6/24/05 FCST: Central/Northern Plains

I am curious what others are thinking about the potential along the front sagging southward into eastern NE/western IA Friday afternoon.

With 30kts of westerly 500mb flow and 15-20kts of SW 850mb flow impinging upon the surface boundary, shear profiles look fairly decent although surface winds might be questionable. NAM fcst soundings from today for Sioux City/Storm Lake IA showed pretty decent veering profile.

Severe storms look like a good bet, with the wild card being any possible tornado potential. My main concern at this point are storm mode (all linear?) and possibly high LCL heights. Although I certainly don't expect a very big event, I do think this setup warrants some attention so I thought I'd start the ball rolling.

At this point I'd say generally a few counties on either side of the IA/NE border between SUX and OMA look pretty decent per model EHI bullseyes, with the GFS farthest north and NAM farther south. So much of tomorrow will depend on the evolution of storms forming tonight over the SD/MN area.

Ryan Pfannkuch
Ames, IA
2005 Iowa State Meteorology grad
Definitely surprised that there wasn't at least one post or so about this on here earlier....

I would say that this bears watching, as the convergence along the front is some of the strongest I have seen forecasted all this season.
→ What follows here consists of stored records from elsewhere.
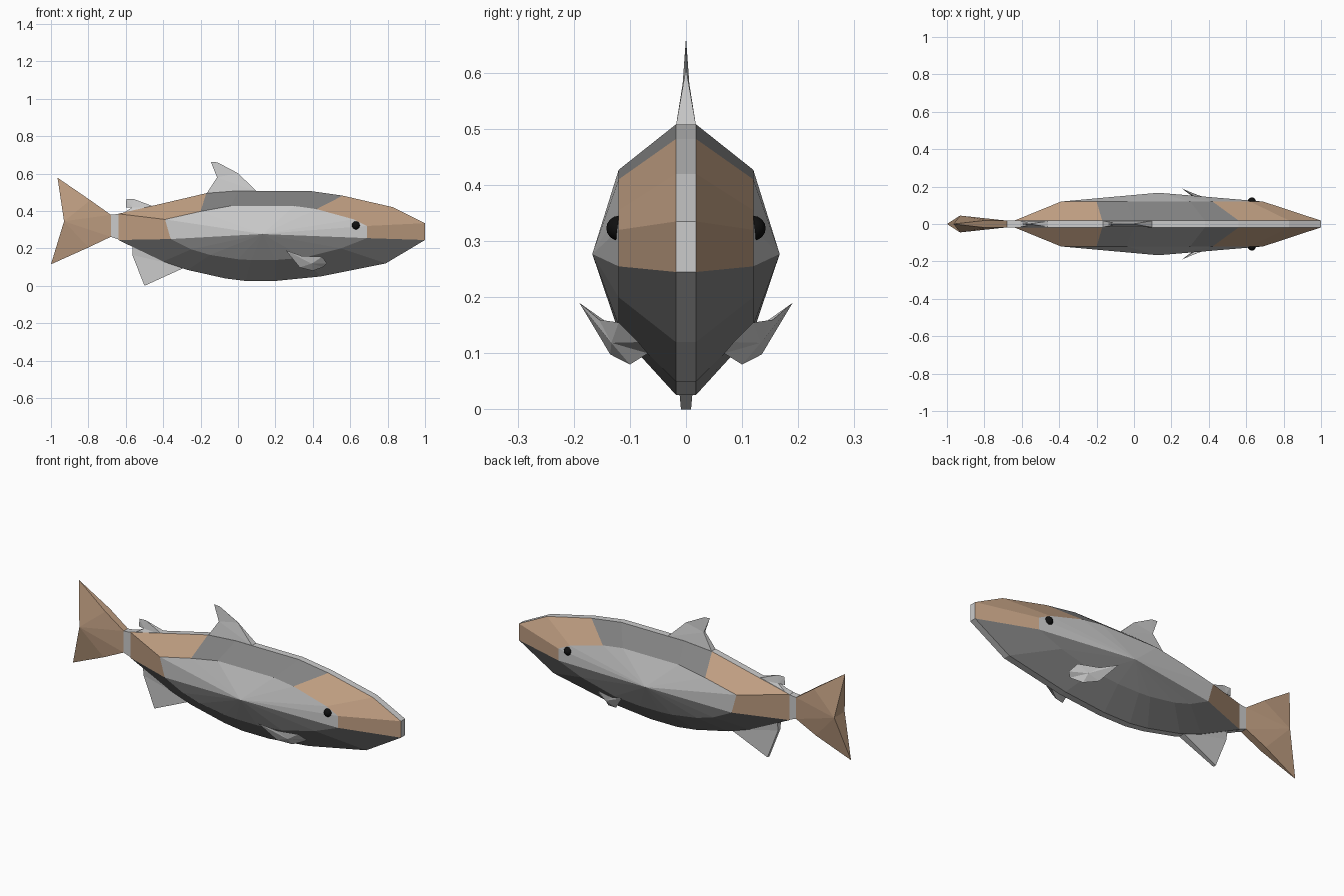
import bpy, bmesh

if "Cube" in bpy.data.objects:
    bpy.data.objects.remove(bpy.data.objects["Cube"])


def material(name, color):
    m = bpy.data.materials.new(name)
    m.diffuse_color = (*color, 1)
    m.use_nodes = True
    m.node_tree.nodes["Principled BSDF"].inputs["Base Color"].default_value = m.diffuse_color
    return m


PALE = material("pale_grey", (0.8, 0.8, 0.8))
BROWN = material("brown", (0.52, 0.34, 0.22))
DARK = material("dark_grey", (0.22, 0.22, 0.22))
BLACK = material("black", (0.005, 0.005, 0.005))


def finish(bm, name, mats=()):
    bmesh.ops.remove_doubles(bm, verts=bm.verts, dist=0.0005)
    bmesh.ops.recalc_face_normals(bm, faces=bm.faces)
    me = bpy.data.meshes.new(name)
    bm.to_mesh(me)
    bm.free()
    for m in mats:
        me.materials.append(m)
    ob = bpy.data.objects.new(name, me)
    bpy.context.collection.objects.link(ob)
    return ob


def fin(name, pts, mats=()):
    """Flat fin from (x, z, half thickness); both sides fan out from the first point."""
    bm = bmesh.new()
    sides = [[bm.verts.new((x, s * t, z)) for x, z, t in pts] for s in (-1, 1)]
    n = len(pts)
    for side in sides:
        for i in range(1, n - 1):
            bm.faces.new((side[0], side[i], side[i + 1]))
    a, b = sides
    for i in range(n):
        j = (i + 1) % n
        bm.faces.new((a[i], a[j], b[j], b[i]))
    return finish(bm, name, mats)


# Body: ridge outline (x, z) paired with flank outline (x, z), each side closed by a centre apex
RIDGE_Y, FLANK_Y, APEX = 0.018, 0.12, (0.13, 0.167, 0.277)
SECTIONS = [
    (1.0, 0.335, 0.69, 0.32), (0.83, 0.42, 0.62, 0.355),
    (0.56, 0.482, 0.42, 0.41), (0.38, 0.508, 0.30, 0.427),
    (0.0, 0.508, -0.04, 0.427), (-0.17, 0.495, -0.20, 0.398),
    (-0.64, 0.385, -0.39, 0.355), (-0.64, 0.245, -0.36, 0.25),
    (-0.40, 0.13, -0.25, 0.195), (-0.27, 0.085, -0.15, 0.165),
    (-0.07, 0.04, 0.0, 0.142), (0.04, 0.026, 0.07, 0.138),
    (0.20, 0.026, 0.20, 0.138), (0.44, 0.05, 0.35, 0.15),
    (0.79, 0.12, 0.55, 0.20), (1.0, 0.245, 0.69, 0.255),
]
N = len(SECTIONS)
bm = bmesh.new()
rims = []
for s in (-1, 1):
    ridge = [bm.verts.new((p[0], s * RIDGE_Y, p[1])) for p in SECTIONS]
    flank = [bm.verts.new((p[2], s * FLANK_Y, p[3])) for p in SECTIONS]
    apex = bm.verts.new((APEX[0], s * APEX[1], APEX[2]))
    for i in range(N):
        j = (i + 1) % N
        f = bm.faces.new((ridge[i], ridge[j], flank[j], flank[i]))
        f.material_index = 1 if i in (15, 0, 1, 5, 6) else 2
        f = bm.faces.new((flank[i], flank[j], apex))
        f.material_index = 2 if 7 <= i <= 14 else 0
    rims.append(ridge)
for i in range(N):
    j = (i + 1) % N
    bm.faces.new((rims[0][i], rims[0][j], rims[1][j], rims[1][i]))
finish(bm, "body", (PALE, BROWN, DARK))

# Tail root and tail fin
fin("tail_root", [(-0.63, 0.385, 0.018), (-0.68, 0.38, 0.018),
                  (-0.68, 0.262, 0.018), (-0.63, 0.245, 0.018)])
fin("tail_fin", [(-0.93, 0.345, 0.045), (-0.965, 0.578, 0.0), (-0.79, 0.458, 0.02),
                 (-0.68, 0.38, 0.018), (-0.68, 0.262, 0.018),
                 (-0.80, 0.205, 0.02), (-1.0, 0.115, 0.0)], (BROWN,))

# Fins along the back and under the tail
fin("dorsal_fin", [(-0.112, 0.58, 0.006), (-0.145, 0.663, 0.0), (-0.11, 0.66, 0.0),
                   (0.0, 0.602, 0.001), (0.1, 0.505, 0.018), (-0.17, 0.49, 0.018)])
fin("rear_back_fin", [(-0.565, 0.42, 0.006), (-0.60, 0.42, 0.0), (-0.597, 0.463, 0.0),
                      (-0.56, 0.465, 0.0), (-0.44, 0.42, 0.018), (-0.62, 0.385, 0.018)])
fin("under_fin", [(-0.565, 0.165, 0.01), (-0.565, 0.23, 0.018), (-0.28, 0.10, 0.018),
                  (-0.50, 0.0, 0.009)])

# Side fins: outline loop with a raised centre on both faces
SIDE_FIN = [(0.255, 0.19, 0.19), (0.34, 0.155, 0.16), (0.45, 0.12, 0.155),
            (0.475, 0.085, 0.12), (0.455, 0.068, 0.10), (0.40, 0.10, 0.08),
            (0.33, 0.135, 0.098)]
for s, label in ((-1, "right"), (1, "left")):
    bm = bmesh.new()
    loop = [bm.verts.new((x, s * y, z)) for x, y, z in SIDE_FIN]
    for d in (-0.015, 0.015):
        hub = bm.verts.new((0.39 - 0.25 * d, s * (0.12 - 0.86 * d), 0.125 + 0.42 * d))
        for i in range(len(loop)):
            bm.faces.new((loop[i - 1], loop[i], hub))
    finish(bm, label + "_side_fin")

    # Eye
    bpy.ops.mesh.primitive_uv_sphere_add(segments=16, ring_count=8, radius=0.022,
                                         location=(0.63, s * 0.12, 0.323))
    eye = bpy.context.object
    eye.name = label + "_eye"
    eye.data.materials.append(BLACK)
    bpy.ops.object.shade_smooth()
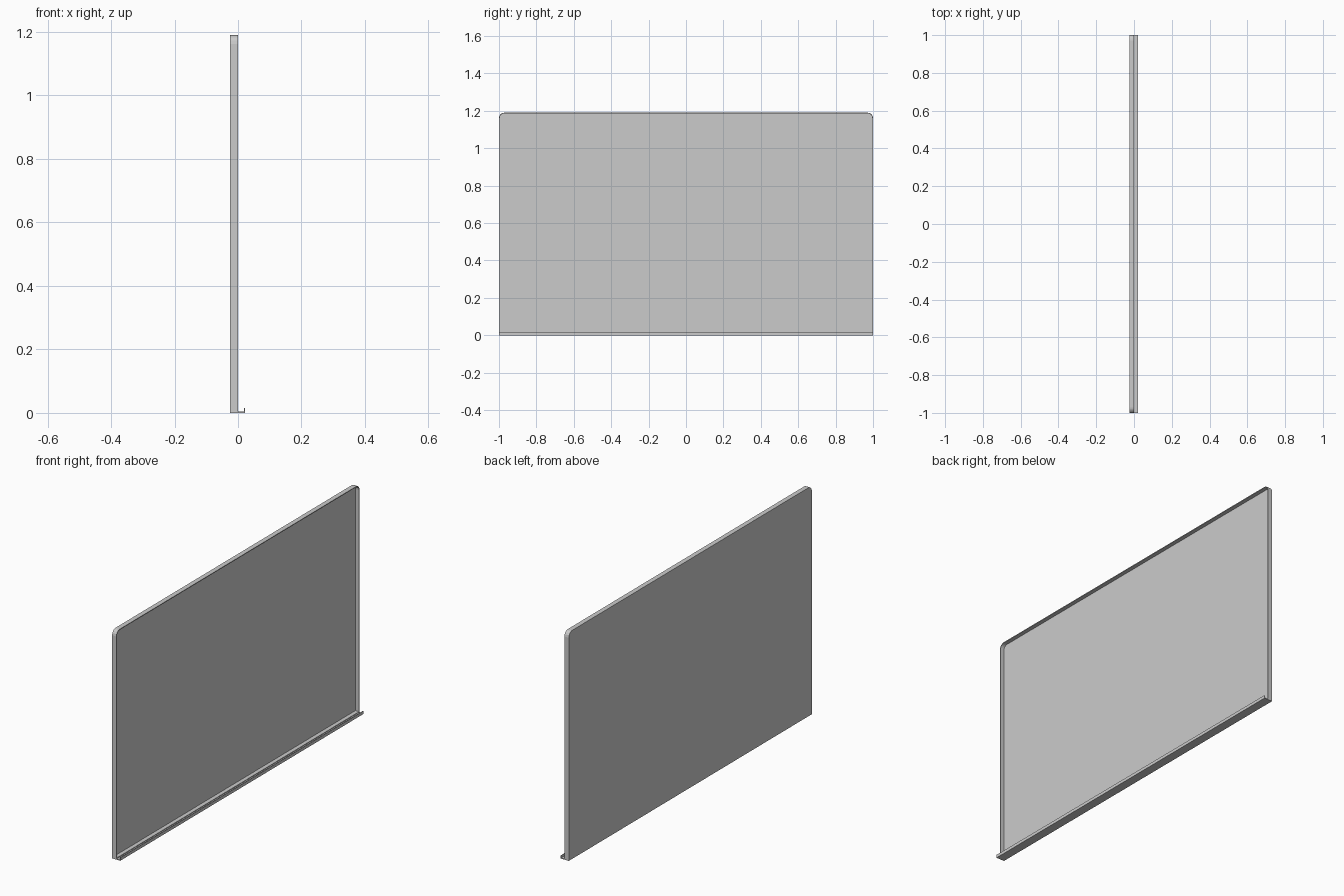
import bpy, bmesh, math

if "Cube" in bpy.data.objects:
    bpy.data.objects.remove(bpy.data.objects["Cube"])

X_BACK, X_FRONT, X_FLOOR = -0.025, 0.0, -0.021
Z_LOW, Z_TOP, RIM, R = 0.004, 1.19, 0.004, 0.028


def outline(inset):
    """Board outline in (y, z): square at the bottom, rounded at the top."""
    w, r = 1 - inset, R - inset
    pts = [(-w, Z_LOW + inset), (w, Z_LOW + inset)]
    for side in (1, -1):
        arc = [math.radians(a) for a in (0, 22.5, 45, 67.5, 90)]
        if side < 0:
            arc.reverse()
        pts += [(side * (1 - R + r * math.cos(a)), Z_TOP - R + r * math.sin(a)) for a in arc]
    return pts


def make_object(name, bm):
    bmesh.ops.recalc_face_normals(bm, faces=bm.faces)
    mesh = bpy.data.meshes.new(name)
    bm.to_mesh(mesh)
    bm.free()
    ob = bpy.data.objects.new(name, mesh)
    bpy.context.collection.objects.link(ob)
    return ob


# Board: flat back, thin raised rim, recessed writing surface
bm = bmesh.new()
rings = [[bm.verts.new((x, y, z)) for y, z in outline(inset)]
         for x, inset in ((X_BACK, 0), (X_FRONT, 0), (X_FRONT, RIM), (X_FLOOR, RIM))]
for a, b in zip(rings, rings[1:]):
    n = len(a)
    for i in range(n):
        j = (i + 1) % n
        bm.faces.new((a[i], a[j], b[j], b[i]))
bm.faces.new(rings[0])
bm.faces.new(rings[-1])
make_object("framed_board", bm)

# Pen tray: thin L profile along the bottom, lip turned up
profile = [(X_BACK, 0), (0.022, 0), (0.022, 0.016), (0.019, 0.016), (0.019, 0.004), (X_BACK, 0.004)]
bm = bmesh.new()
face = bm.faces.new([bm.verts.new((x, -1, z)) for x, z in profile])
ext = bmesh.ops.extrude_face_region(bm, geom=[face])
bmesh.ops.translate(bm, vec=(0, 2, 0),
                    verts=[g for g in ext["geom"] if isinstance(g, bmesh.types.BMVert)])
make_object("pen_tray", bm)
That could end up being a bad thing though if the cap isn't strong enough to hold off a huge blob of convection.

I definitely see a good instability / shear cross-over in western and northwestern iowa. I dont see the cap as an issue, except that it may be a touch too weak. Convergence is forecasted to be quite enough to form some nice cells....
The LCLs are not fantastic, but appear to get lower as you move westward into western iowa and eastern nebraska.
I myself will be looking for the latest model runs tonight to decide for sure on chasing.

As of right now, based on the convergence and shear and instability, I think the best chances for possible tornadoes would be near Sioux City, IA. then as the evening progresses, I think chances will spread out into western and central iowa as a more isolated threat along the front and the high levels of convergence.
Well I still like the areas from Norfolk NE to Sioux City IA. Reason being the Winds from 300mb down to 700 actually hold up on the ETA/NAM With sufficient shear. The uncertain factor on this is the weak 850mb shear looked to be around 10 knots SSE at 18z I do like the fact that it is backed at least. But then a little more Veered by 00z. but with the propagation of the convection to the SSE in Central western IA and eastern NE the 850mbs are more southerly.

The NAM estimates a weak CAP around 18z and then strengthens. Is that a possibility of gaining more discrete cells?

The other issue for the mentioned areas is the CAPE is not as high as it is to the west and even the east of those targets. It is doable though. Everything can change with the current convection now popping up in Central Nebraska I’ll be watching outflow boundaries. Good luck to any one that is able to go out tomorrow.

P.S. Pistons are Screwed oh well.
Man it kind of sucks, such a close setup and yet such a crappy one. It looks pretty poor to me right now. I may just sit this one out here at home and let whatever comes through come on through. The boundary is still very much capped and the flow along it is quite weak. I suppose the area between Norfolk and Sioux City would be the most appealing to me at the moment, but that isn't saying much(Sioux City and Onawa both backing now). Need to get a meso low to sit there and strengthen around or sw of Columbus. That would get me more excited. Guessing stuff will go up first north of the front out around Burwell.

If this isn't forecasty enough, just send it on over to Talk, as I don't know where the safe place is to post anymore.

Edit: Scratch that. Sioux City is now north of the front with nnw winds and was Onawa ever on a surface plot? I thought it was but don't see it now. Maybe I was looking at Tekama(TQE). If so it isn't backed now either but is veered ssw. CIN eroding over nw IA now along the front. Moisture convergence max is there now as well. Not sure to pay much attention to that at this point or not. Seems like more of a tendancy for the sfc winds to keep veering over there, while flow in se NE down into KS seems to want to stay at least south. Temps starting to climb into the 90s in se NE. I'd still probably want to watch for a meso low there and something to pop ne of it on the boundary, say around Columbus NE.